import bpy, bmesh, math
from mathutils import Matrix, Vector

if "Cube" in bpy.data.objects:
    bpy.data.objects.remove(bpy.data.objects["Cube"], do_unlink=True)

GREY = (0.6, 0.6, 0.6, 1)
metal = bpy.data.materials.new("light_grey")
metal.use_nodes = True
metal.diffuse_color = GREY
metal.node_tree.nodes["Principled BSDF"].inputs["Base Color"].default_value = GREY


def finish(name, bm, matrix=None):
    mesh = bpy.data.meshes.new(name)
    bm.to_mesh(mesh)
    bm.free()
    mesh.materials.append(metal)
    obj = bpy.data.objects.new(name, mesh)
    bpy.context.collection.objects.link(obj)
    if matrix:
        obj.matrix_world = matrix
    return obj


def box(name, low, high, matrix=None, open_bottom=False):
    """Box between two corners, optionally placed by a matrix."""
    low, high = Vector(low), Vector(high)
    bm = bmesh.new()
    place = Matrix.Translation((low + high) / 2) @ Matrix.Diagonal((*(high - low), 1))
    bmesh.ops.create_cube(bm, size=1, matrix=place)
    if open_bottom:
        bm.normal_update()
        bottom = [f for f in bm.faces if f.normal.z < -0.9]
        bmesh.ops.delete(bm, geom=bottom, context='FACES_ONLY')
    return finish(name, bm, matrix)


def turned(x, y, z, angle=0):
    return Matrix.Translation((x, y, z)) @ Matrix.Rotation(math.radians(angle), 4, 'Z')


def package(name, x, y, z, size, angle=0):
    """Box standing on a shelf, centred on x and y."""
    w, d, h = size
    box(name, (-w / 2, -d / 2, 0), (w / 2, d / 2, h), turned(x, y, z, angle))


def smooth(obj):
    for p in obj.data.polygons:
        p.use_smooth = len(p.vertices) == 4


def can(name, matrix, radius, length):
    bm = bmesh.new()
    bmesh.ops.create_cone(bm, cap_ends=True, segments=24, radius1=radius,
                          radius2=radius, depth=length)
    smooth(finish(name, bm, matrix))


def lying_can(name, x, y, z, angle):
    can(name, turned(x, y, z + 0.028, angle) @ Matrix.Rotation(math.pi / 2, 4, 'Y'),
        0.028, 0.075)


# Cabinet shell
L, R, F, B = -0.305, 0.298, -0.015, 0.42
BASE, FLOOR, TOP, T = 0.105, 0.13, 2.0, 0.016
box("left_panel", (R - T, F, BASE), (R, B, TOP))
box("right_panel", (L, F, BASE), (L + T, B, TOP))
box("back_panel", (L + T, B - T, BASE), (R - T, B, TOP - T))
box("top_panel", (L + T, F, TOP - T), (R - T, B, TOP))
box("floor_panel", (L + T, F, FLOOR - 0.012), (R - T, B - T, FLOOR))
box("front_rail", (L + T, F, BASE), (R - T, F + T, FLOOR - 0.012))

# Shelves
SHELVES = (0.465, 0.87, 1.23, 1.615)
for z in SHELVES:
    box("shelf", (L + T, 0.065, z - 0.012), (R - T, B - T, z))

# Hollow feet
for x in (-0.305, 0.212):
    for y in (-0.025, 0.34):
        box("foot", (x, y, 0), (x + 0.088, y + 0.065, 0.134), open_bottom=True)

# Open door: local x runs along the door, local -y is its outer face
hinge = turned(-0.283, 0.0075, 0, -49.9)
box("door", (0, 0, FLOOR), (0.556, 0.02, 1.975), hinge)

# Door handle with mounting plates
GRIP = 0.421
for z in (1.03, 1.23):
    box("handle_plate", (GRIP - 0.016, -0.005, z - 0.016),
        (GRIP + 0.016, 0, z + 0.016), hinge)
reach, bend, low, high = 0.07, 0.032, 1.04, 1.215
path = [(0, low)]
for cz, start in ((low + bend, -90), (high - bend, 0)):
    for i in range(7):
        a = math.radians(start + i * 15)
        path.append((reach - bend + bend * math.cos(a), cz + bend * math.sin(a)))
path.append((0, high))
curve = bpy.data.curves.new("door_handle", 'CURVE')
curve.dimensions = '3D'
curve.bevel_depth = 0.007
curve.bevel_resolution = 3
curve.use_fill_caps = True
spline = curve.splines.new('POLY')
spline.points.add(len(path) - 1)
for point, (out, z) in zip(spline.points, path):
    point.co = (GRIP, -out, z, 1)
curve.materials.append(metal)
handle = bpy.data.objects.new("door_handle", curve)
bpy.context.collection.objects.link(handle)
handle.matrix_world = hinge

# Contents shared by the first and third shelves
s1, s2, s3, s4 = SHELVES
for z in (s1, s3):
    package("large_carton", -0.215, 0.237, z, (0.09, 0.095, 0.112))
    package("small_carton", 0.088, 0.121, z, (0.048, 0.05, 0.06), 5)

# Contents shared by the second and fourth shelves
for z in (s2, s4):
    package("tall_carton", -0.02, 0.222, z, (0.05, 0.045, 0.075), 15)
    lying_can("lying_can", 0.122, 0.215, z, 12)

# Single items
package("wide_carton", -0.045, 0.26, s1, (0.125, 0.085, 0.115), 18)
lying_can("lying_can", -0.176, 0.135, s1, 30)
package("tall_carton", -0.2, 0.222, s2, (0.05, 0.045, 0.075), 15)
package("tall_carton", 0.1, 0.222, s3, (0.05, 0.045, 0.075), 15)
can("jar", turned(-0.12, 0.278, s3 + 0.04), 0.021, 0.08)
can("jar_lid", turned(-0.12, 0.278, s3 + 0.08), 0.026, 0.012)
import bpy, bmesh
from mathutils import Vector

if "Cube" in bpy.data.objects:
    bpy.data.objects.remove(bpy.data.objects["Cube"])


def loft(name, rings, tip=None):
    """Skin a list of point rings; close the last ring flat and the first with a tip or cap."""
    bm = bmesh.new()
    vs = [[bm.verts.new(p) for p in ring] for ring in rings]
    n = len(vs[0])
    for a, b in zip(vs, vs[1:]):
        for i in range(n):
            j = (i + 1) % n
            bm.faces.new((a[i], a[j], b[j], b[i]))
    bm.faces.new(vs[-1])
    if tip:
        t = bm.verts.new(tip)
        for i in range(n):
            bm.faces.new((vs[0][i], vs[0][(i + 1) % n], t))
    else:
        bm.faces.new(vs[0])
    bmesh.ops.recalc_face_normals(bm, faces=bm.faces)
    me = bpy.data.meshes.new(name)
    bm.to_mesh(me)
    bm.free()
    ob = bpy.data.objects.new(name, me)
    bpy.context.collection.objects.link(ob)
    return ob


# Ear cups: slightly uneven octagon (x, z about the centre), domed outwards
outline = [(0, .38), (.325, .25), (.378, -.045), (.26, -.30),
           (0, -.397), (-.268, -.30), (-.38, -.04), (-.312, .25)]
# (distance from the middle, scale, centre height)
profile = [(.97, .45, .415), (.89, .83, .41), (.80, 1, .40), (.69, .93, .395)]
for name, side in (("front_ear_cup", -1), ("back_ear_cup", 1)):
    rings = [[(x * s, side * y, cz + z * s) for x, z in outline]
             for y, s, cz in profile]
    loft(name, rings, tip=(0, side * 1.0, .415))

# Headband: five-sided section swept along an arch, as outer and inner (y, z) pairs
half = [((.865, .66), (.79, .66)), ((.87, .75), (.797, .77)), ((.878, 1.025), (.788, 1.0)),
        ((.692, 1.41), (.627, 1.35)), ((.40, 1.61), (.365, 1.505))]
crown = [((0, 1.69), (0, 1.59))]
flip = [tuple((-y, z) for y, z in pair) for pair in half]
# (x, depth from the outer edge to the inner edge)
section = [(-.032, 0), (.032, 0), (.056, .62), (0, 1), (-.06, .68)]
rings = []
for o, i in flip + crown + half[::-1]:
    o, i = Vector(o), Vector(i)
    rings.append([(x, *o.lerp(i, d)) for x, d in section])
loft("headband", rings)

* _WORK ORDER_
Each line of the data that holds the word "package" should be copied.

* _PROBLEM SOLUTION_
def package(name, x, y, z, size, angle=0):
    package("large_carton", -0.215, 0.237, z, (0.09, 0.095, 0.112))
    package("small_carton", 0.088, 0.121, z, (0.048, 0.05, 0.06), 5)
    package("tall_carton", -0.02, 0.222, z, (0.05, 0.045, 0.075), 15)
package("wide_carton", -0.045, 0.26, s1, (0.125, 0.085, 0.115), 18)
package("tall_carton", -0.2, 0.222, s2, (0.05, 0.045, 0.075), 15)
package("tall_carton", 0.1, 0.222, s3, (0.05, 0.045, 0.075), 15)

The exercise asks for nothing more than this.